Daily Life | IBD
A “busy” lifestyle is different for everyone- for myself “busy” means doing everything I want to be doing: maintaining relationships, exercising, and completing my goals/tasks successfully. Managing a busy lifestyle is hard enough, and battling IBD/any chronic illness in addition can be extremely overwhelming. Lately my life has been very focused on my career which means I am working a lot, getting experience, and trying my best to learn from my co-workers. I have been a nurse working in day/24hr surgery straight out of nursing school for about 6 months, and my area covers a wide variety of specialties that I have had to learn about very quickly! It has not been easy, in fact I often feel that I am striving for more from myself regardless of how I am feeling and how much effort I am putting in: my stress often manifests by telling myself I need to do more/do better. Regardless, I love the work I am doing and becoming a nurse gave me a sense of belonging. Providing quality patient centered care is my true passion, and I am confident in my abilities!
Recently I have been doing better at coping with stress and maintaining a good work/life balance, but the daily anxieties of doing a good job and keeping up have been getting to me. I started to flare mildly with my Crohn’s Disease after being taken off meds temporarily for other health reasons, so I have to manage my symptoms daily which is stressful. It’s a vicious circle; for many with IBD stress increases symptoms, and when symptoms are present stress worsens trying to keep up with a desired lifestyle. It is SO important to find ways to deal with stress and be able to keep commitments while fighting an unpredictable disease. People who don’t have IBD often do not understand that we ARE able to hold down full time jobs and be successful with attendance/goals, but it takes a lot more effort to get out of bed at 4:45 am when you have been sick the day before or even during the night. Here are a couple of strategies I have used over the last six months to help myself balance my busy lifestyle with my commitments:
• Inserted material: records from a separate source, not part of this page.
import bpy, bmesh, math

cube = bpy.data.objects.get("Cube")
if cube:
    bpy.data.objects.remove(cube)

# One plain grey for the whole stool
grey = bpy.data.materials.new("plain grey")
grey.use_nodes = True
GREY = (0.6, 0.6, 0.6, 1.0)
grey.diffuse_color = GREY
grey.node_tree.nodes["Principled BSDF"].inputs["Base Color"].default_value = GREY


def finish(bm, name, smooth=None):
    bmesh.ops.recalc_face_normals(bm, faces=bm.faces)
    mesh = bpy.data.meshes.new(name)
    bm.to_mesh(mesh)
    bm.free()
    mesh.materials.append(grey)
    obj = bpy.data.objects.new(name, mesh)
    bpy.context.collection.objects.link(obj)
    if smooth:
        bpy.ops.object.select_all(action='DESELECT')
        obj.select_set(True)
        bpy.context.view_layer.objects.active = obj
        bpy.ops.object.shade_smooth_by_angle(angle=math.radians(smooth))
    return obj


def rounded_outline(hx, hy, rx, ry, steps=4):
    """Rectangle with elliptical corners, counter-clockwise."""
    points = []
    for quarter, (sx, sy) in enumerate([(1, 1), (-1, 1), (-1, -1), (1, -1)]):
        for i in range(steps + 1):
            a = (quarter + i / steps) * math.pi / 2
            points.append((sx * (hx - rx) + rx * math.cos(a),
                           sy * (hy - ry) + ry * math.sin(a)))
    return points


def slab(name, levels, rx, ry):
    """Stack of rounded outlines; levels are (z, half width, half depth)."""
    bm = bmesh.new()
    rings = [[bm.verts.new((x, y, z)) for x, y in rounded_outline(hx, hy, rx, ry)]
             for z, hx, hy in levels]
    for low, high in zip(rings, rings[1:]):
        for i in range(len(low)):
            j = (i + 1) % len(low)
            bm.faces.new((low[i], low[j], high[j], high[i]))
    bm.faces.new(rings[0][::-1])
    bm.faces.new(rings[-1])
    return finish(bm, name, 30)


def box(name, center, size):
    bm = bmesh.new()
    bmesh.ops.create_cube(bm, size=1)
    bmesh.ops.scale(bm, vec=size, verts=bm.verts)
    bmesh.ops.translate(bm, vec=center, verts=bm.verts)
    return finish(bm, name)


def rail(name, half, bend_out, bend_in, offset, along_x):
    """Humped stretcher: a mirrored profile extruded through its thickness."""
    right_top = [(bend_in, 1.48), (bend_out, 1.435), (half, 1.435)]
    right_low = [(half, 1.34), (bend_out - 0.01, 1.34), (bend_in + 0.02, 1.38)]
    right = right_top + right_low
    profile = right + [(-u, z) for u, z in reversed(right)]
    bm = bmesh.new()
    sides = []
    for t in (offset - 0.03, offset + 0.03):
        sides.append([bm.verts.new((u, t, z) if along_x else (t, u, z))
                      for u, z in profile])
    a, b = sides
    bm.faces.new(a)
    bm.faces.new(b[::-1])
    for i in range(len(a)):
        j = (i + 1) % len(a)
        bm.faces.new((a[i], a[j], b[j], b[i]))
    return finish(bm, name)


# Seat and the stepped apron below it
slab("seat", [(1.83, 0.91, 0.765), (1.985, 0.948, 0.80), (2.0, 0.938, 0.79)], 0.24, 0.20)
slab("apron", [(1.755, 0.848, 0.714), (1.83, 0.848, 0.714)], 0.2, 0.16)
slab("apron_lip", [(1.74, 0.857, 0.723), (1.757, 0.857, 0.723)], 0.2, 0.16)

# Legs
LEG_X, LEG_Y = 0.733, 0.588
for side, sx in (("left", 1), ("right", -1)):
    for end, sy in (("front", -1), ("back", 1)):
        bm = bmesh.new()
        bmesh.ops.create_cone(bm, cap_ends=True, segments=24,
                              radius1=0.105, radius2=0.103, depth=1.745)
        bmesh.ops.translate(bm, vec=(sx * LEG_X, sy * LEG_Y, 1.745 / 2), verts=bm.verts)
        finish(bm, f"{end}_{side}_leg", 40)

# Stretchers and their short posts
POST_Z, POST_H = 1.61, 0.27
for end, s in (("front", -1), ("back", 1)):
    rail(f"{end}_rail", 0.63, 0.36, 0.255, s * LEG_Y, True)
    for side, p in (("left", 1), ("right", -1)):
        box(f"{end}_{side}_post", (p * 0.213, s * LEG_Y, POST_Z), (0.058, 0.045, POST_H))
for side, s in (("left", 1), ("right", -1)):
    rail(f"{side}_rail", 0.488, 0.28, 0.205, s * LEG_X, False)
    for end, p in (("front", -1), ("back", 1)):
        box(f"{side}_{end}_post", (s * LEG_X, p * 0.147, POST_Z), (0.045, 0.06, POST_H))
It is OKAY to cancel plans after a full day of work/school
2) Keeping a planner/log of activities and commitments
3) Eating a healthy diet/cooking my own meals
I feel like I could list a million different things that work/don’t work for me, but even if I did there’s no guarantee that they will have the same effect on you. Remember that your body will often tell you what it needs. Listen to those gut feelings.
I hope for my readers with IBD that you remain goal driven, excited, and CONFIDENT in your life/career path and that you understand it is okay to take your health first. A year ago I was not able to work, let alone do activities of daily living by myself as my disease had become so severe and my symptoms were constant. Pain is temporary, remission is possible, and the way you handle stress can have a very influential impact on your overall well-being.
I happily take questions and comments VIA email and social media, and love connecting with other individuals affected by IBD:
Rhea Jenelle Dufault, is 21 years old and a surgical nurse in Calgary, AB! She was diagnosed with Crohn’s disease in November 2018 after 3 years of physical and emotional agony. Many doctors wouldn’t investigate as far as she needed them to, so finding the right specialist helped get a proper diagnosis. In her spare time she enjoys being active, travelling, cooking, reading, and so many more amazing things that life has to offer.